▶ **Assigned task**:
Report every line of the listing below in which the string "rings" occurs.

** Given data follows **

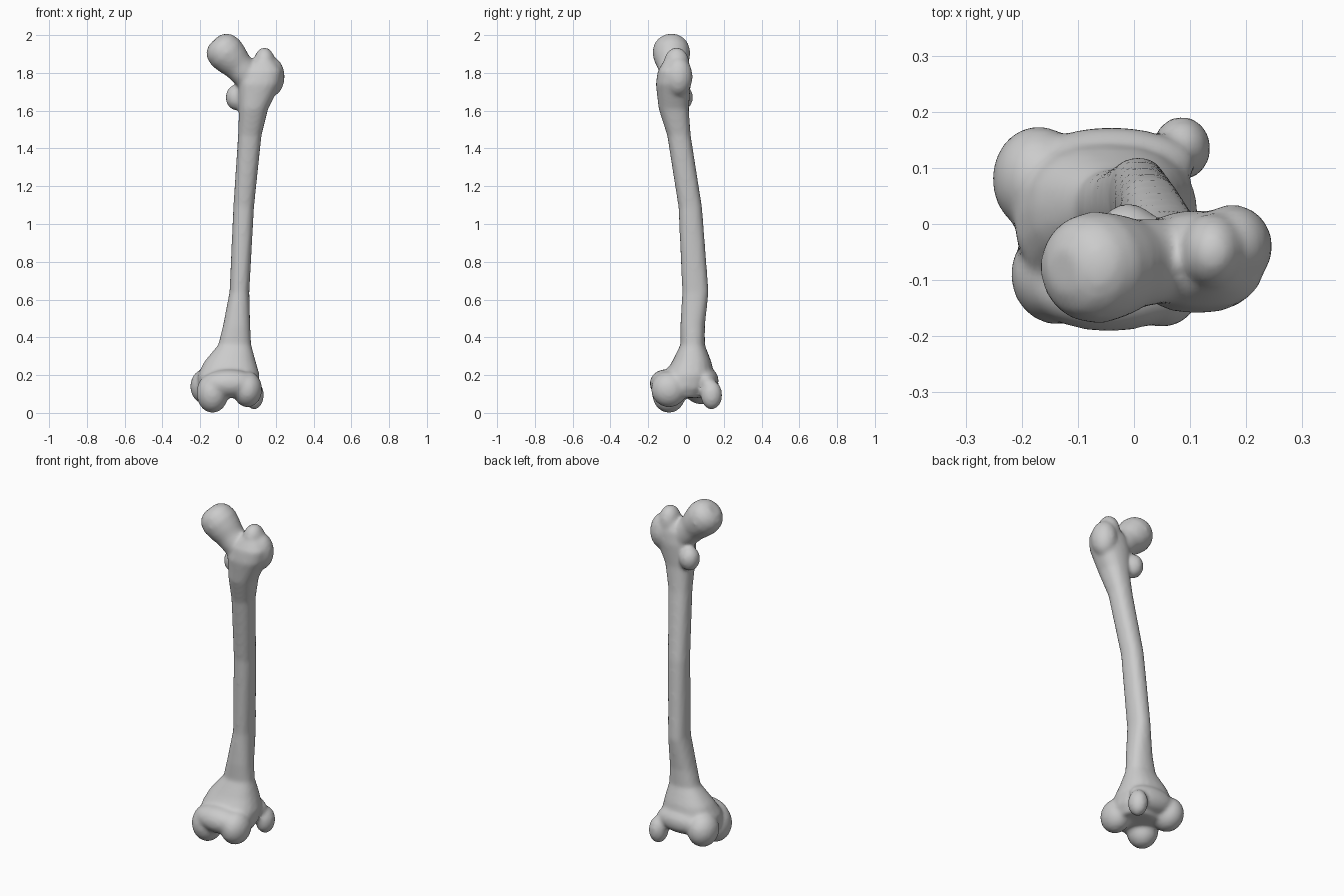
import bpy
import bmesh
from math import cos, sin, tau, copysign
from mathutils import Matrix, Vector

if "Cube" in bpy.data.objects:
    bpy.data.objects.remove(bpy.data.objects["Cube"])

SIDES = 20


def make_material(name, colour):
    mat = bpy.data.materials.new(name)
    mat.use_nodes = True
    mat.diffuse_color = colour
    mat.node_tree.nodes["Principled BSDF"].inputs["Base Color"].default_value = colour
    return mat


def squarish(value, power=0.85):
    return copysign(abs(value) ** power, value)


def skin(bm, rings):
    """Bridge a list of vertex rings and close both ends."""
    for low, high in zip(rings, rings[1:]):
        for i in range(SIDES):
            j = (i + 1) % SIDES
            bm.faces.new((low[i], low[j], high[j], high[i]))
    bm.faces.new(rings[0][::-1])
    bm.faces.new(rings[-1])


def add_shaft(bm, sections):
    """Loft level sections given as height, x range and y range."""
    rings = []
    for z, x0, x1, y0, y1 in sections:
        ring = []
        for i in range(SIDES):
            a = tau * i / SIDES
            x = (x0 + x1) / 2 + (x1 - x0) / 2 * squarish(cos(a))
            y = (y0 + y1) / 2 + (y1 - y0) / 2 * squarish(sin(a))
            ring.append(bm.verts.new((x, y, z)))
        rings.append(ring)
    skin(bm, rings)


def add_neck(bm, start, end, profile):
    """Loft round sections along a line; profile holds position and radius."""
    start, end = Vector(start), Vector(end)
    turn = (end - start).to_track_quat('Z', 'Y')
    rings = []
    for t, r in profile:
        centre = start.lerp(end, t)
        ring = []
        for i in range(SIDES):
            a = tau * i / SIDES
            ring.append(bm.verts.new(centre + turn @ Vector((r * cos(a), r * sin(a), 0))))
        rings.append(ring)
    skin(bm, rings)


def add_lobe(bm, centre, radii):
    size = Matrix.Diagonal((*radii, 1))
    bmesh.ops.create_uvsphere(bm, u_segments=24, v_segments=16, radius=1,
                              matrix=Matrix.Translation(centre) @ size)


bm = bmesh.new()

# Bowed shaft, flaring at the knee end and the hip end
add_shaft(bm, [
    (0.08, -0.15, 0.08, -0.12, 0.09),
    (0.13, -0.21, 0.11, -0.14, 0.13),
    (0.20, -0.215, 0.115, -0.12, 0.15),
    (0.27, -0.18, 0.095, -0.075, 0.135),
    (0.36, -0.105, 0.07, -0.03, 0.10),
    (0.46, -0.08, 0.065, -0.03, 0.10),
    (0.64, -0.045, 0.06, -0.02, 0.12),
    (1.09, -0.025, 0.085, -0.04, 0.085),
    (1.47, 0.0, 0.125, -0.10, 0.025),
    (1.61, 0.005, 0.16, -0.145, 0.015),
    (1.74, 0.0, 0.225, -0.16, 0.025),
    (1.81, 0.02, 0.235, -0.15, 0.02),
    (1.86, 0.07, 0.2, -0.12, 0.0),
])

# Neck and head
add_neck(bm, (0.10, -0.06, 1.73), (-0.12, -0.083, 1.965), [
    (0, 0.07), (0.25, 0.076), (0.45, 0.08), (0.6, 0.093), (0.75, 0.101),
    (0.88, 0.094), (0.97, 0.075), (1.03, 0.04),
])

# Greater trochanter: peak and outer bulge
add_lobe(bm, (0.14, -0.05, 1.84), (0.06, 0.07, 0.095))
add_lobe(bm, (0.175, -0.04, 1.78), (0.072, 0.075, 0.105))

# Lesser trochanter
add_lobe(bm, (-0.01, -0.02, 1.67), (0.056, 0.057, 0.068))

# Knee end: front lobes with a bridge between them
add_lobe(bm, (-0.135, -0.09, 0.105), (0.085, 0.09, 0.105))
add_lobe(bm, (0.05, -0.09, 0.125), (0.078, 0.095, 0.095))
add_lobe(bm, (-0.045, -0.11, 0.155), (0.15, 0.082, 0.075))

# Knee end: rear lobes with a bridge between them
add_lobe(bm, (-0.17, 0.08, 0.14), (0.083, 0.095, 0.095))
add_lobe(bm, (0.085, 0.135, 0.095), (0.052, 0.057, 0.077))
add_lobe(bm, (-0.04, 0.105, 0.17), (0.15, 0.068, 0.07))

bmesh.ops.recalc_face_normals(bm, faces=bm.faces)
mesh = bpy.data.meshes.new("thigh_bone")
bm.to_mesh(mesh)
bm.free()

bone = bpy.data.objects.new("thigh_bone", mesh)
bpy.context.collection.objects.link(bone)
mesh.materials.append(make_material("bone_grey", (0.6, 0.6, 0.6, 1)))

# Fuse the overlapping volumes into one soft surface
remesh = bone.modifiers.new("fuse", 'REMESH')
remesh.mode = 'VOXEL'
remesh.voxel_size = 0.011
remesh.use_smooth_shade = True
soften = bone.modifiers.new("soften", 'SMOOTH')
soften.factor = 0.5
soften.iterations = 7

for poly in mesh.polygons:
    poly.use_smooth = True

** End of Given data **

▶ **Exercise result**:
def skin(bm, rings):
    """Bridge a list of vertex rings and close both ends."""
    for low, high in zip(rings, rings[1:]):
    bm.faces.new(rings[0][::-1])
    bm.faces.new(rings[-1])
    rings = []
        rings.append(ring)
    skin(bm, rings)
    rings = []
        rings.append(ring)
    skin(bm, rings)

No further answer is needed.